Omar Little and his gang spend several days in a white van watching the low-rise crew sell their drugs. D'Angelo Barksdale instructs Bodie Broadus, Poot Carr, and Wallace in showing respect to their customers and shares his belief that if there was no violence involved in their trade, then the police would not be interested in them. While waiting for more product to be delivered (waiting for "the stash" to be "re-upped"), D'Angelo spots them playing checkers with a chess set (pictured). He teaches them the game of chess using the analogy of the Barksdale crew - Avon as king, Stringer as the queen, the stash as the rook, soldiers as pawns. When Bodie learns of the possibility of a pawn becoming a queen, he draws a comparison with himself. D'Angelo is skeptical, remarking that pawns die early in the game, but Bodie insists that a smart pawn can be successful.

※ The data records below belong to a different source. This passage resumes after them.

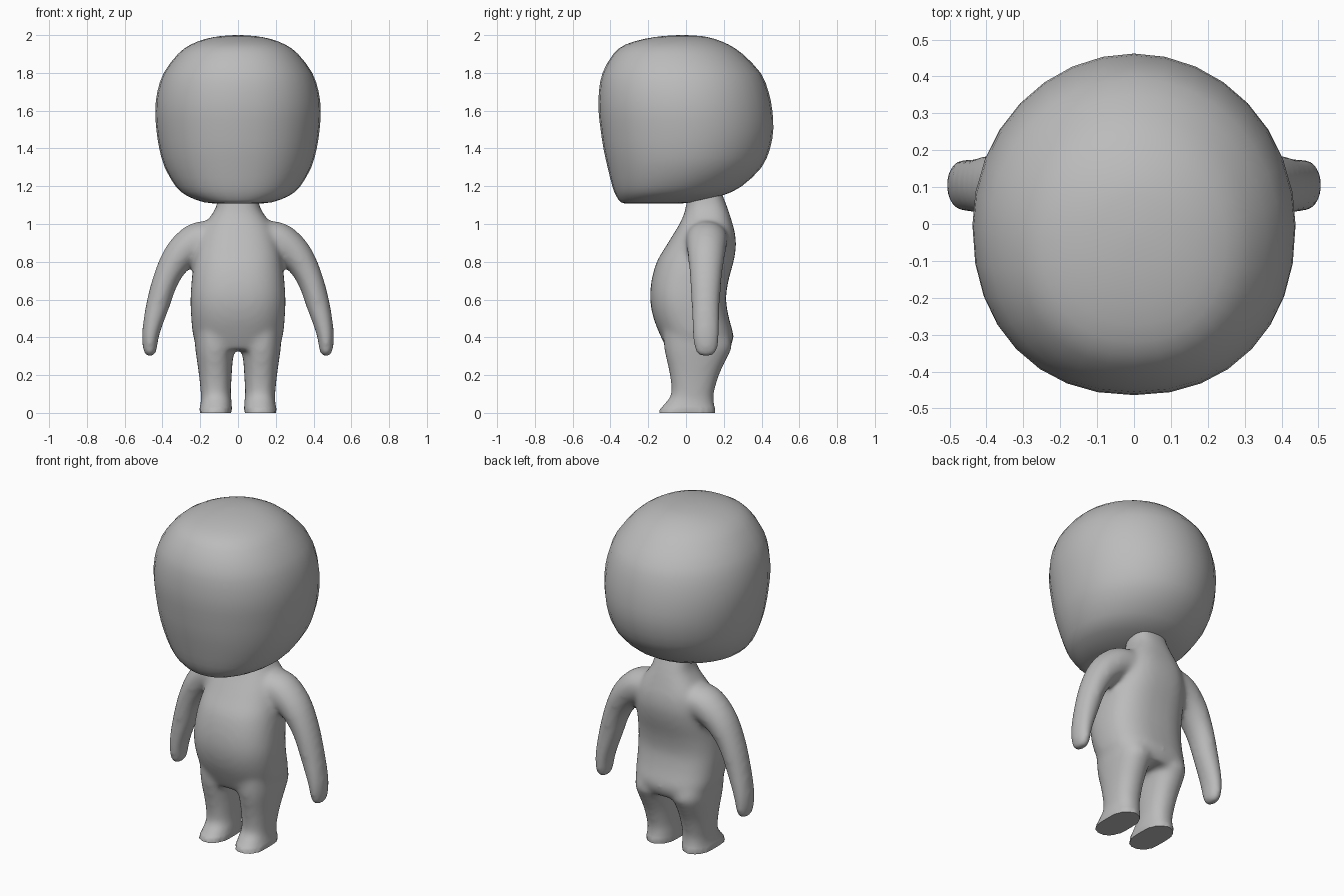
import bpy, bmesh, math
from mathutils import Vector

if "Cube" in bpy.data.objects:
    bpy.data.objects.remove(bpy.data.objects["Cube"])

grey = bpy.data.materials.new("plain grey")
grey.diffuse_color = (0.5, 0.5, 0.5, 1)
grey.use_nodes = True
grey.node_tree.nodes["Principled BSDF"].inputs["Base Color"].default_value = grey.diffuse_color


def spline(rows, steps):
    """Catmull-Rom interpolation of section rows."""
    rows = [Vector(r) for r in rows]
    out = []
    for i in range(len(rows) - 1):
        p0, p1 = rows[max(i - 1, 0)], rows[i]
        p2, p3 = rows[i + 1], rows[min(i + 2, len(rows) - 1)]
        for s in range(steps):
            t = s / steps
            out.append(0.5 * (2 * p1 + (p2 - p0) * t + (2 * p0 - 5 * p1 + 4 * p2 - p3) * t * t
                              + (3 * p1 - p0 - 3 * p2 + p3) * t ** 3))
    return out + [rows[-1]]


def loft(bm, rows, steps=3, segs=32, front=2.0, back=2.0, mirror=False):
    """Rows are (x, y, z, half width, half depth, tilt); exponents square the section."""
    rings = []
    for cx, cy, cz, rx, ry, tilt in spline(rows, steps):
        ring = []
        for k in range(segs):
            a = 2 * math.pi * k / segs
            c, s = math.cos(a), math.sin(a)
            e = 2 / (front if s < 0 else back)
            u = math.copysign(abs(c) ** e, c) * rx
            v = math.copysign(abs(s) ** e, s) * ry
            x = cx + u * math.cos(tilt)
            ring.append(bm.verts.new((-x if mirror else x, cy + v, cz + u * math.sin(tilt))))
        rings.append(ring)
    faces = [bm.faces.new(rings[0]), bm.faces.new(rings[-1])]
    for a, b in zip(rings, rings[1:]):
        for k in range(segs):
            j = (k + 1) % segs
            faces.append(bm.faces.new((a[k], a[j], b[j], b[k])))
    bmesh.ops.recalc_face_normals(bm, faces=faces)


def upright(rows):
    """(z, x centre, half width, front y, back y) to loft rows."""
    return [(x, (f + b) / 2, z, w, (b - f) / 2, 0) for z, x, w, f, b in rows]


def make(name, bm):
    me = bpy.data.meshes.new(name)
    bm.to_mesh(me)
    bm.free()
    me.materials.append(grey)
    ob = bpy.data.objects.new(name, me)
    bpy.context.collection.objects.link(ob)
    return ob


def shade(ob):
    for p in ob.data.polygons:
        p.use_smooth = True


# Head: flat face, chin forward, underside rising to the back
bm = bmesh.new()
loft(bm, upright([
    (1.108, 0, 0.10, -0.31, -0.06), (1.115, 0, 0.18, -0.345, 0.04), (1.15, 0, 0.272, -0.37, 0.19),
    (1.2, 0, 0.33, -0.39, 0.295), (1.3, 0, 0.388, -0.415, 0.40), (1.4, 0, 0.417, -0.437, 0.445),
    (1.5, 0, 0.432, -0.452, 0.462), (1.6, 0, 0.438, -0.463, 0.457), (1.7, 0, 0.427, -0.461, 0.437),
    (1.8, 0, 0.393, -0.442, 0.395), (1.9, 0, 0.318, -0.385, 0.30), (1.95, 0, 0.25, -0.32, 0.225),
    (1.98, 0, 0.17, -0.22, 0.15), (1.995, 0, 0.09, -0.12, 0.08), (2.0, 0, 0.015, -0.035, -0.005)]),
    steps=2, front=2.2, back=2.0)
shade(make("head", bm))

# Torso and neck
bm = bmesh.new()
loft(bm, upright([
    (0.335, 0, 0.20, -0.10, 0.225), (0.4, 0, 0.236, -0.132, 0.253), (0.5, 0, 0.248, -0.172, 0.228),
    (0.6, 0, 0.252, -0.19, 0.212), (0.7, 0, 0.246, -0.183, 0.225), (0.8, 0, 0.235, -0.155, 0.252),
    (0.88, 0, 0.22, -0.108, 0.265), (0.95, 0, 0.20, -0.065, 0.26), (1.0, 0, 0.175, -0.035, 0.247),
    (1.05, 0, 0.14, -0.012, 0.232), (1.1, 0, 0.113, 0.0, 0.215), (1.2, 0, 0.10, 0.015, 0.175)]),
    front=2.4, back=2.6)

for mirror in (False, True):
    # Legs with flared feet
    loft(bm, upright([
        (0.0, 0.12, 0.09, -0.145, 0.155), (0.02, 0.118, 0.086, -0.138, 0.155),
        (0.06, 0.115, 0.082, -0.105, 0.148), (0.1, 0.117, 0.08, -0.078, 0.147),
        (0.2, 0.12, 0.087, -0.086, 0.175), (0.3, 0.123, 0.098, -0.108, 0.222),
        (0.36, 0.12, 0.108, -0.118, 0.245), (0.45, 0.12, 0.11, -0.12, 0.21)]),
        front=2.3, back=2.3, mirror=mirror)
    # Arms curving down to rounded hands
    loft(bm, [
        (0.08, 0.11, 0.93, 0.09, 0.11, 1.3), (0.2, 0.11, 0.917, 0.10, 0.112, 1.05),
        (0.305, 0.108, 0.84, 0.088, 0.10, 0.79), (0.377, 0.105, 0.72, 0.071, 0.086, 0.47),
        (0.425, 0.104, 0.57, 0.063, 0.076, 0.3), (0.46, 0.105, 0.43, 0.048, 0.073, 0.14),
        (0.467, 0.106, 0.34, 0.038, 0.063, 0.09), (0.467, 0.106, 0.31, 0.028, 0.048, 0.05),
        (0.467, 0.106, 0.296, 0.01, 0.02, 0)], segs=20, mirror=mirror)

# Fuse limbs and torso into one soft skin, keeping the soles crisp
body = make("body", bm)
mod = body.modifiers.new("fuse", 'REMESH')
mod.mode = 'VOXEL'
mod.voxel_size = 0.014
dg = bpy.context.evaluated_depsgraph_get()
fused = bpy.data.meshes.new_from_object(body.evaluated_get(dg))
body.modifiers.clear()
bm = bmesh.new()
bm.from_mesh(fused)
soft = [v for v in bm.verts if v.co.z > 0.03]
for _ in range(8):
    bmesh.ops.smooth_vert(bm, verts=soft, factor=0.5, use_axis_x=True, use_axis_y=True, use_axis_z=True)
for v in bm.verts:
    if v.co.z < 0.012:
        v.co.z = 0
bm.to_mesh(body.data)
bm.free()
shade(body)
bpy.context.view_layer.objects.active = body
body.select_set(True)
bpy.ops.object.shade_smooth_by_angle(angle=math.radians(50))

At Orlando's, Stringer is impressed by the amount of money D'Angelo is making in the courtyard. D'Angelo suggests that things will be better when they get a new package of narcotics. Stringer explains that there is nothing better on the way, but points out that if they sell a low-quality product, addicts will buy more of it, and the Barksdales will actually make more money. On his way out, D'Angelo strikes up a conversation with Shardene. She doesn't remember him but is open to his advances.
That night, back at The Pit, D'Angelo leaves to buy food just before Omar and his crew burst in to the stashhouse to steal the drugs. When one of the low rise dealers, Sterling, refuses to reveal the location of the stash and insists that nothing is there, Omar shoots him in the knee. This prompts a younger dealer to reveal that the stash is hidden in the kitchen. When his partner Brandon uses his name in front of the dealers Omar is exasperated. Bubbles is on hand to watch the whole proceedings and reports back to Greggs. The next day, Wee-Bey Brice berates D'Angelo for the theft of his stash while he was not even present. Bodie is able to report Omar's name to Wee-Bey.

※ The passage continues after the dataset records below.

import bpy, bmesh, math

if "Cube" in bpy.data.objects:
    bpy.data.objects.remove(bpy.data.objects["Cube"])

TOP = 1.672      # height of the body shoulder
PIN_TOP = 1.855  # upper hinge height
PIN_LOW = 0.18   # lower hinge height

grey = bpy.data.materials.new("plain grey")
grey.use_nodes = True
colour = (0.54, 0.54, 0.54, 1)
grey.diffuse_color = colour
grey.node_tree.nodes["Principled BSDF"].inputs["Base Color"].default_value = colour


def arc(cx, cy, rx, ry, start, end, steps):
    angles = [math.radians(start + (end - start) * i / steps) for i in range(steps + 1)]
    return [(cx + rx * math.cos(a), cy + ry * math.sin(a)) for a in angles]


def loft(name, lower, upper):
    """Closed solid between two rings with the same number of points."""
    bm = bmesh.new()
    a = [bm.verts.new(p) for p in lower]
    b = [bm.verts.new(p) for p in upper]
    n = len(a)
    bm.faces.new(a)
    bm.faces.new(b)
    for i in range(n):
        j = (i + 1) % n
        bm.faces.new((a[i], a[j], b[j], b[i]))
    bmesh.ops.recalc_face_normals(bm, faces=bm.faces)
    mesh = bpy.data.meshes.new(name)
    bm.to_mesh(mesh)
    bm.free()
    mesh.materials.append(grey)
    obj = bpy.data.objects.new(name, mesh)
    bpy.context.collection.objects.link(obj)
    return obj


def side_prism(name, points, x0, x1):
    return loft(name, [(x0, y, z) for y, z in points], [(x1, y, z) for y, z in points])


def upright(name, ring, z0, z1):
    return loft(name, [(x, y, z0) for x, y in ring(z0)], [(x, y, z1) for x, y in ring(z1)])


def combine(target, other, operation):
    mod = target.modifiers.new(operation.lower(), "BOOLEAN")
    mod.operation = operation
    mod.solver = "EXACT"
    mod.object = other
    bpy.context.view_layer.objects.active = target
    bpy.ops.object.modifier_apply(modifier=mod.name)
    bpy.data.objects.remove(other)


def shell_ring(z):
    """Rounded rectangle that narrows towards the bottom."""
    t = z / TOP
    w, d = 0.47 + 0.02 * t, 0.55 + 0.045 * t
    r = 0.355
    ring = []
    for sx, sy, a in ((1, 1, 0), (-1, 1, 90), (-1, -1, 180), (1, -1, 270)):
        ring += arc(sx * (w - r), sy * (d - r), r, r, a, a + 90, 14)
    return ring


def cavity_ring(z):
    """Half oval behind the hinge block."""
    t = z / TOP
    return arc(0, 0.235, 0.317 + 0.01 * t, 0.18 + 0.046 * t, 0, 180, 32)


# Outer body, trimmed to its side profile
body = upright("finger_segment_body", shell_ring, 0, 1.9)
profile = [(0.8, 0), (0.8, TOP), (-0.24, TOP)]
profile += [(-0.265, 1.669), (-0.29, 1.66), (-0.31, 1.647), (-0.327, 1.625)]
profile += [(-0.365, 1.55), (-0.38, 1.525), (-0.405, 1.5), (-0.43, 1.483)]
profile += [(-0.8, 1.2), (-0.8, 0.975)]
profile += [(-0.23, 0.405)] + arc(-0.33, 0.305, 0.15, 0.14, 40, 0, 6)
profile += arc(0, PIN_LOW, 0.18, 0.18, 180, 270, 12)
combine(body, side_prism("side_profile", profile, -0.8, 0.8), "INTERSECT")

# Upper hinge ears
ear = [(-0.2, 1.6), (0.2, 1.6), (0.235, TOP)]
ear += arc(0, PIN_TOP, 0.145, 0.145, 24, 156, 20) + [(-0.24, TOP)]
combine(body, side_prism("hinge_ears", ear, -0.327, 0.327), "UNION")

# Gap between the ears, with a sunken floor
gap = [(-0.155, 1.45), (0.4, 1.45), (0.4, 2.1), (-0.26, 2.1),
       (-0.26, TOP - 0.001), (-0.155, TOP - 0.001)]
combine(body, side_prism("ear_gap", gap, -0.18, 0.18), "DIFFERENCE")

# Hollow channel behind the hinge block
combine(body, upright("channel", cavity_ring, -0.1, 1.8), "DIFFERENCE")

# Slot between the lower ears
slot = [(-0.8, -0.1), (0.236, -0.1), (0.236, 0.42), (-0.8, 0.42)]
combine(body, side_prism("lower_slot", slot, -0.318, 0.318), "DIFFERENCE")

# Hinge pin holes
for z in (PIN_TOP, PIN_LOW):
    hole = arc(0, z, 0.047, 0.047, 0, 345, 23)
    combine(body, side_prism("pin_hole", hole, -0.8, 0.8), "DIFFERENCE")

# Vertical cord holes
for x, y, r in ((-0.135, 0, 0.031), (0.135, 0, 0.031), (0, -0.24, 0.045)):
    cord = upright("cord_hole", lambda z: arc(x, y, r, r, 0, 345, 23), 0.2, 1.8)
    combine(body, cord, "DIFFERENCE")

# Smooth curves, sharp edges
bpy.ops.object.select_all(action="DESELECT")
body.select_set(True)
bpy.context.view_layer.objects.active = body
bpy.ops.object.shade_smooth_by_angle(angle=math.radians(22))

Just at this moment, the detail arrives to arrest anybody they photographed previously. The dealers have changed stashhouses, so the detail finds little evidence, though Freamon notices a number written on a wall and writes it down. While searching the crew, Detective Mahone is punched by Bodie. Herc, Carver, and Greggs respond with a beating. Carver reports that a camera crew has offered to show their seizures. Daniels is disgusted when Greggs points out they have nothing to show.
This episode introduces the recurring character Omar Little, a stick-up artist who robs drug dealers for a living. Little is played by Michael K. Williams. The character became a major part of the show, frequently cited by critics and fans as one of the favorites. With the third season, Michael K. Williams joined the starring cast. His character is accompanied by his partners in crime Brandon Wright and John Bailey.

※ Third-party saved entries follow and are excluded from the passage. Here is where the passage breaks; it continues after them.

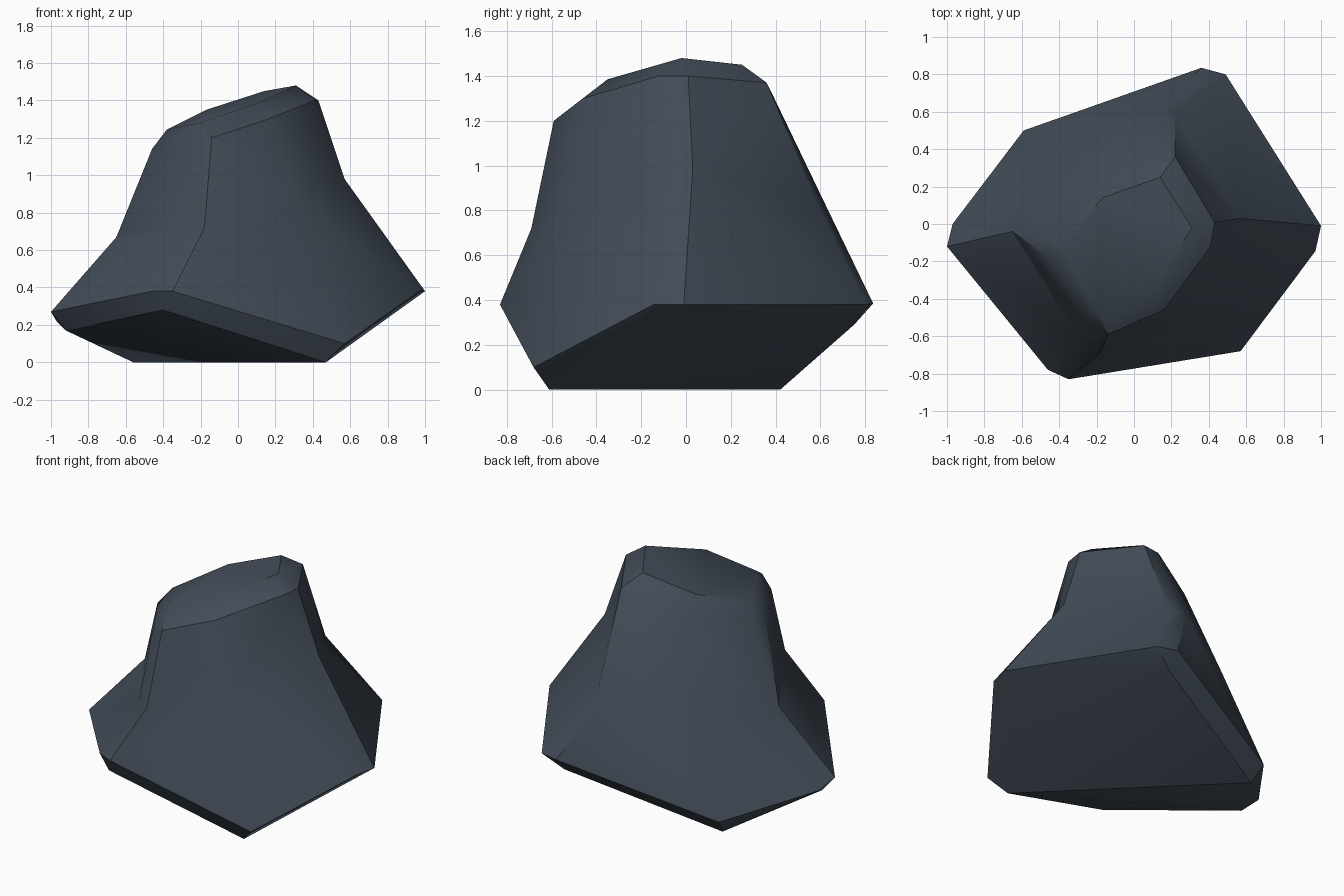
import bpy, bmesh, math

if "Cube" in bpy.data.objects:
    bpy.data.objects.remove(bpy.data.objects["Cube"])

# Ridge ring where the broad foot folds into the steeper crown
RIDGE = [(-.65, -.04, .67), (-.62, .05, .67), (-.28, -.63, .72), (-.18, -.69, .72),
         (.53, -.08, .97), (.57, .03, .98), (.22, .595, .81), (.12, .625, .82),
         (.315, -.54, .85), (-.38, .36, .72)]

# Foot: widest corners, then the chipped underside
FOOT = [(-1, -.12, .27), (-.97, 0, .22), (-.46, -.78, .38), (-.35, -.83, .38),
        (.57, -.68, .10), (.97, -.145, .38), (1, -.01, .38), (.49, .80, .38),
        (.36, .835, .385), (-.59, .50, .10),
        (-.92, -.10, .17), (-.40, -.77, .28), (.47, -.61, 0), (-.56, .42, 0), (.36, .75, .29)]

# Crown: bevelled shoulder, then the sloping top facet
CROWN = [(.43, .01, 1.40), (.41, -.12, 1.40), (.16, -.46, 1.30), (-.14, -.59, 1.20),
         (-.25, -.53, 1.15), (-.46, -.18, 1.14), (-.44, -.08, 1.15), (-.20, .23, 1.25),
         (.12, .37, 1.35), (.22, .36, 1.37),
         (.31, -.02, 1.48), (.14, .25, 1.45), (-.17, .14, 1.35), (-.38, -.14, 1.245),
         (-.20, -.46, 1.28), (.10, -.35, 1.385)]

slate = bpy.data.materials.new("dark slate")
slate.diffuse_color = (.055, .072, .097, 1)
slate.use_nodes = True
slate.node_tree.nodes["Principled BSDF"].inputs["Base Color"].default_value = slate.diffuse_color


def hull(name, points):
    """Faceted stone block wrapped tightly round a few corner points."""
    bm = bmesh.new()
    for p in points:
        bm.verts.new(p)
    bmesh.ops.convex_hull(bm, input=bm.verts[:])
    loose = [v for v in bm.verts if not v.link_faces]
    bmesh.ops.delete(bm, geom=loose, context='VERTS')
    bmesh.ops.recalc_face_normals(bm, faces=bm.faces[:])
    me = bpy.data.meshes.new(name)
    bm.to_mesh(me)
    bm.free()
    me.materials.append(slate)
    ob = bpy.data.objects.new(name, me)
    bpy.context.collection.objects.link(ob)
    return ob


rock = hull("rock", RIDGE + FOOT)
crown = hull("rock_crown", RIDGE + CROWN)

# Weld crown and foot into one boulder
mod = rock.modifiers.new("join crown", 'BOOLEAN')
mod.operation, mod.solver, mod.object = 'UNION', 'EXACT', crown
bpy.context.view_layer.objects.active = rock
rock.select_set(True)
crown.select_set(False)
bpy.ops.object.modifier_apply(modifier=mod.name)
bpy.data.objects.remove(crown)

# Soft shading on shallow folds, crisp chipped edges
bpy.ops.object.shade_smooth_by_angle(angle=math.radians(30))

The episode also marks the first appearance of recurring Baltimore police department officers Major Bobby Reed, commander of the internal investigations division (IID), and Major Stanislaus Valchek, Southeastern district commander and Prez's father-in-law. Valchek plays a major role in the second season, and has appeared in all five seasons of the show.
|Season One episodes|